- Star India, a television service provider in India
- Ownership interests in Hulu, Tata Sky and Endemol Shine Group
Disney is also acquiring $19.8 billion in cash and assuming $19.2 billion of debt. By 2021, Disney expects to realize at least $2 billion in cost savings by combining the businesses. The Times reports that Fox shareholders of sold assets could either cash out or accept Disney shares in place of the cash. As of last Friday, about 37 percent requested Disney shares, 52 percent asked for cash, and the remainder did not state a preference.
As part of an agreement with the U.S. Department of Justice who had to offer regulatory approval for the sale to be completed, Disney agreed to sell off 21st Century Fox’s Regional Sports Networks which includes 22 regional sports channels. The New York Times reports that, to satisfy European regulators, Disney also had to sell its stake in A + E Networks, including the History Channel.
Since the completion of the sale, Disney stock dropped slightly and then rebounded. Considering that shareholders have known of the deal for quite some time, it is not surprising that the reaction had little effect. The current stock price – $110.71 per share as of 7:06 p.m. EDT yesterday – is right in the middle of the company’s 52-week high of $120.20 and 52-week low of $97.68.
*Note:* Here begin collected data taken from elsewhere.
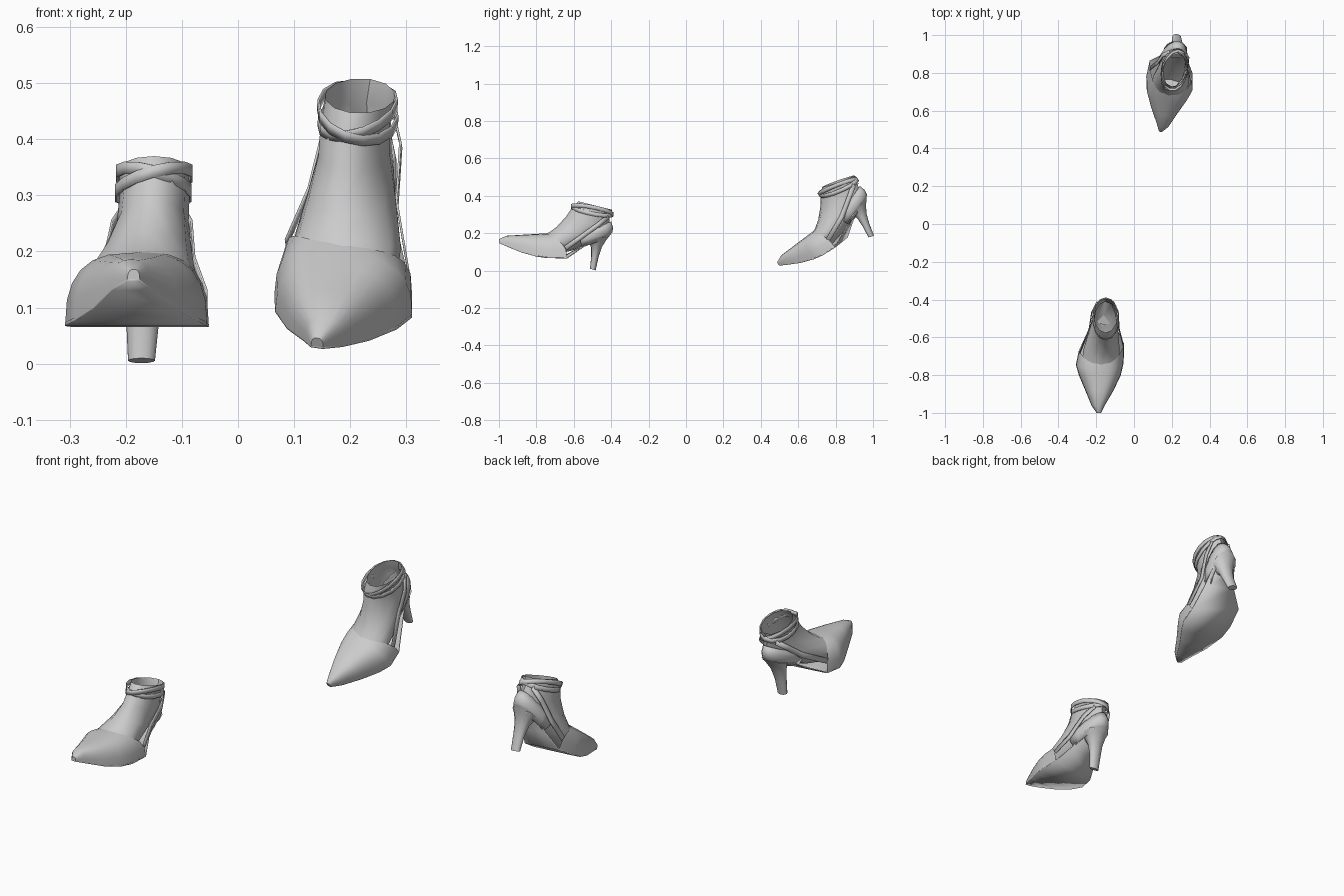
import bpy, bmesh, math
from mathutils import Matrix, Vector

cube = bpy.data.objects.get("Cube")
if cube:
    bpy.data.objects.remove(cube, do_unlink=True)

grey = bpy.data.materials.new("plain grey")
grey.use_nodes = True
COL = (0.6, 0.6, 0.6, 1)
grey.diffuse_color = COL
grey.node_tree.nodes["Principled BSDF"].inputs["Base Color"].default_value = COL

# Placements: parts are modelled around the toe tip of the right shoe
TOE = Vector((-0.185, -1.0, 0.155))
RIGHT = Matrix.Identity(4)
LEFT = (Matrix.Translation((0.14, 0.495, 0.035))
        @ Matrix.Rotation(math.radians(-9), 4, 'Z')
        @ Matrix.Rotation(math.radians(8), 4, 'Y')
        @ Matrix.Rotation(math.radians(33), 4, 'X')
        @ Matrix.Diagonal((-1, 1, 1, 1)) @ Matrix.Translation(-TOE))


def loft(name, rows, closed=False, cap_start=False, cap_end=False, thick=0, angle=45):
    """Skin rows of points and place one copy on each foot."""
    for side, mat in (("right", RIGHT), ("left", LEFT)):
        bm = bmesh.new()
        vs = [[bm.verts.new(mat @ Vector(p)) for p in row] for row in rows]
        n = len(rows[0])
        for a, b in zip(vs, vs[1:]):
            for i in range(n if closed else n - 1):
                j = (i + 1) % n
                bm.faces.new((a[i], a[j], b[j], b[i]))
        if cap_start:
            bm.faces.new(vs[0])
        if cap_end:
            bm.faces.new(vs[-1])
        bmesh.ops.recalc_face_normals(bm, faces=bm.faces)
        me = bpy.data.meshes.new(side + "_" + name)
        bm.to_mesh(me)
        bm.free()
        me.materials.append(grey)
        ob = bpy.data.objects.new(side + "_" + name, me)
        bpy.context.collection.objects.link(ob)
        if thick:
            mod = ob.modifiers.new("thickness", 'SOLIDIFY')
            mod.thickness = thick
            mod.offset = 0
        bpy.ops.object.select_all(action='DESELECT')
        ob.select_set(True)
        bpy.context.view_layer.objects.active = ob
        bpy.ops.object.shade_smooth_by_angle(angle=math.radians(angle))


def ring(front, back, xc, w, n=12, tilt=0, lift=0):
    """Ellipse through a front and a back (y, z) point with half width w."""
    out = []
    for i in range(n):
        t = 2 * math.pi * i / n
        s, c = math.sin(t), math.cos(t)
        y = (front[0] + back[0]) / 2 + (front[0] - back[0]) / 2 * c
        z = (front[1] + back[1]) / 2 + (front[1] - back[1]) / 2 * c
        out.append((xc + w * s, y, z + tilt * s + lift))
    return out


# Foot and ankle, open at the top
foot = [((-0.575, 0.37), (-0.395, 0.325), -0.150, 0.062),
        ((-0.61, 0.335), (-0.41, 0.285), -0.148, 0.062),
        ((-0.64, 0.29), (-0.41, 0.215), -0.152, 0.064),
        ((-0.69, 0.235), (-0.49, 0.165), -0.162, 0.080),
        ((-0.73, 0.205), (-0.60, 0.11), -0.172, 0.096),
        ((-0.78, 0.185), (-0.72, 0.08), -0.180, 0.098)]
loft("foot", [ring(*r) for r in foot], closed=True, cap_end=True)

# Pointed toe upper: left edge y, top y, right edge y, left x, right x, sole z, top z
stations = [(-1.0, -1.0, -1.0, -0.197, -0.175, 0.150, 0.168),
            (-0.96, -0.96, -0.96, -0.225, -0.155, 0.133, 0.186),
            (-0.88, -0.88, -0.88, -0.258, -0.108, 0.100, 0.191),
            (-0.80, -0.80, -0.80, -0.292, -0.070, 0.078, 0.196),
            (-0.745, -0.765, -0.735, -0.308, -0.055, 0.070, 0.198),
            (-0.67, -0.742, -0.635, -0.292, -0.052, 0.068, 0.199)]


def arch(yl, yt, yr, xl, xr, zs, zt, n=12):
    out = []
    for i in range(n + 1):
        u = math.pi * i / n
        c, s = math.cos(u), max(0, math.sin(u))
        ye = yl if c > 0 else yr
        x = (xl + xr) / 2 - (xr - xl) / 2 * math.copysign(abs(c) ** 0.7, c)
        out.append((x, ye + (yt - ye) * s * s, zs + (zt - zs) * s ** 0.8))
    return out


loft("toe_upper", [arch(*s) for s in stations], cap_start=True)

# Sole from the toe up through the waist to the heel seat
edges = [(s[0], s[2], s[3], s[4], s[5]) for s in stations]
edges += [(-0.57, -0.56, -0.245, -0.088, 0.120),
          (-0.51, -0.51, -0.220, -0.098, 0.155),
          (-0.43, -0.43, -0.195, -0.112, 0.178)]
loft("sole", [[(xl, yl, z), (xr, yr, z)] for yl, yr, xl, xr, z in edges], thick=0.006)


# Heel counter, a cup open to the front
def cup(yf, yb, zf, zb, w, xc=-0.155, n=10):
    out = []
    for i in range(n + 1):
        a = math.pi * (i / n - 0.5)
        k = math.cos(a)
        out.append((xc + w * math.sin(a), yf + (yb - yf) * k, zf + (zb - zf) * k))
    return out


loft("heel_counter", [cup(-0.555, -0.425, 0.125, 0.172, 0.058),
                      cup(-0.565, -0.395, 0.155, 0.205, 0.073),
                      cup(-0.565, -0.392, 0.172, 0.23, 0.073),
                      cup(-0.565, -0.402, 0.188, 0.262, 0.068)], thick=0.004)

# Tapered high heel
heel = [((-0.513, 0.010), (-0.483, 0.001), -0.172, 0.024),
        ((-0.507, 0.075), (-0.468, 0.070), -0.170, 0.029),
        ((-0.508, 0.125), (-0.450, 0.125), -0.164, 0.037),
        ((-0.520, 0.152), (-0.425, 0.165), -0.157, 0.052),
        ((-0.535, 0.155), (-0.405, 0.190), -0.155, 0.062)]
loft("heel", [ring(*r) for r in heel], closed=True, cap_start=True, cap_end=True)

# Crossed straps around the ankle
for name, tilt in (("ankle_strap_upper", 0.018), ("ankle_strap_lower", -0.018)):
    grow = 0.002 if tilt > 0 else 0
    rows = [ring((-0.612 - grow, 0.343), (-0.392 + grow, 0.300), -0.150, 0.067 + grow,
                 n=14, tilt=tilt, lift=h) for h in (-0.011, 0.011)]
    loft(name, rows, closed=True, thick=0.004)

# Side straps from the toe upper past the heel counter to the ankle
paths = {"outer_side_strap": [(-0.286, -0.68, 0.120), (-0.238, -0.56, 0.180),
                              (-0.224, -0.47, 0.245), (-0.195, -0.415, 0.288)],
         "inner_side_strap": [(-0.056, -0.645, 0.120), (-0.078, -0.56, 0.180),
                              (-0.083, -0.47, 0.245), (-0.108, -0.415, 0.288)]}
for name, pts in paths.items():
    loft(name, [[(x, y + 0.006, z - 0.011), (x, y - 0.006, z + 0.011)] for x, y, z in pts],
         thick=0.004)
Industry experts are saying that Disney is more than an entertainment company now; it is a technology company too, as evidenced by the technology it is investing in direct-to-consumer services, first with ESPN+, soon with Disney+, plus its ownership stake in Hulu. Disney is betting big that its billion-dollar bankroll and exclusive content will pit it well above its competitors. That’s easier said than done, but Disney doesn’t do anything halfway. It will be interesting to see how they integrate the many assets they’ve purchased and how they will impact Disney’s new DTC strategy.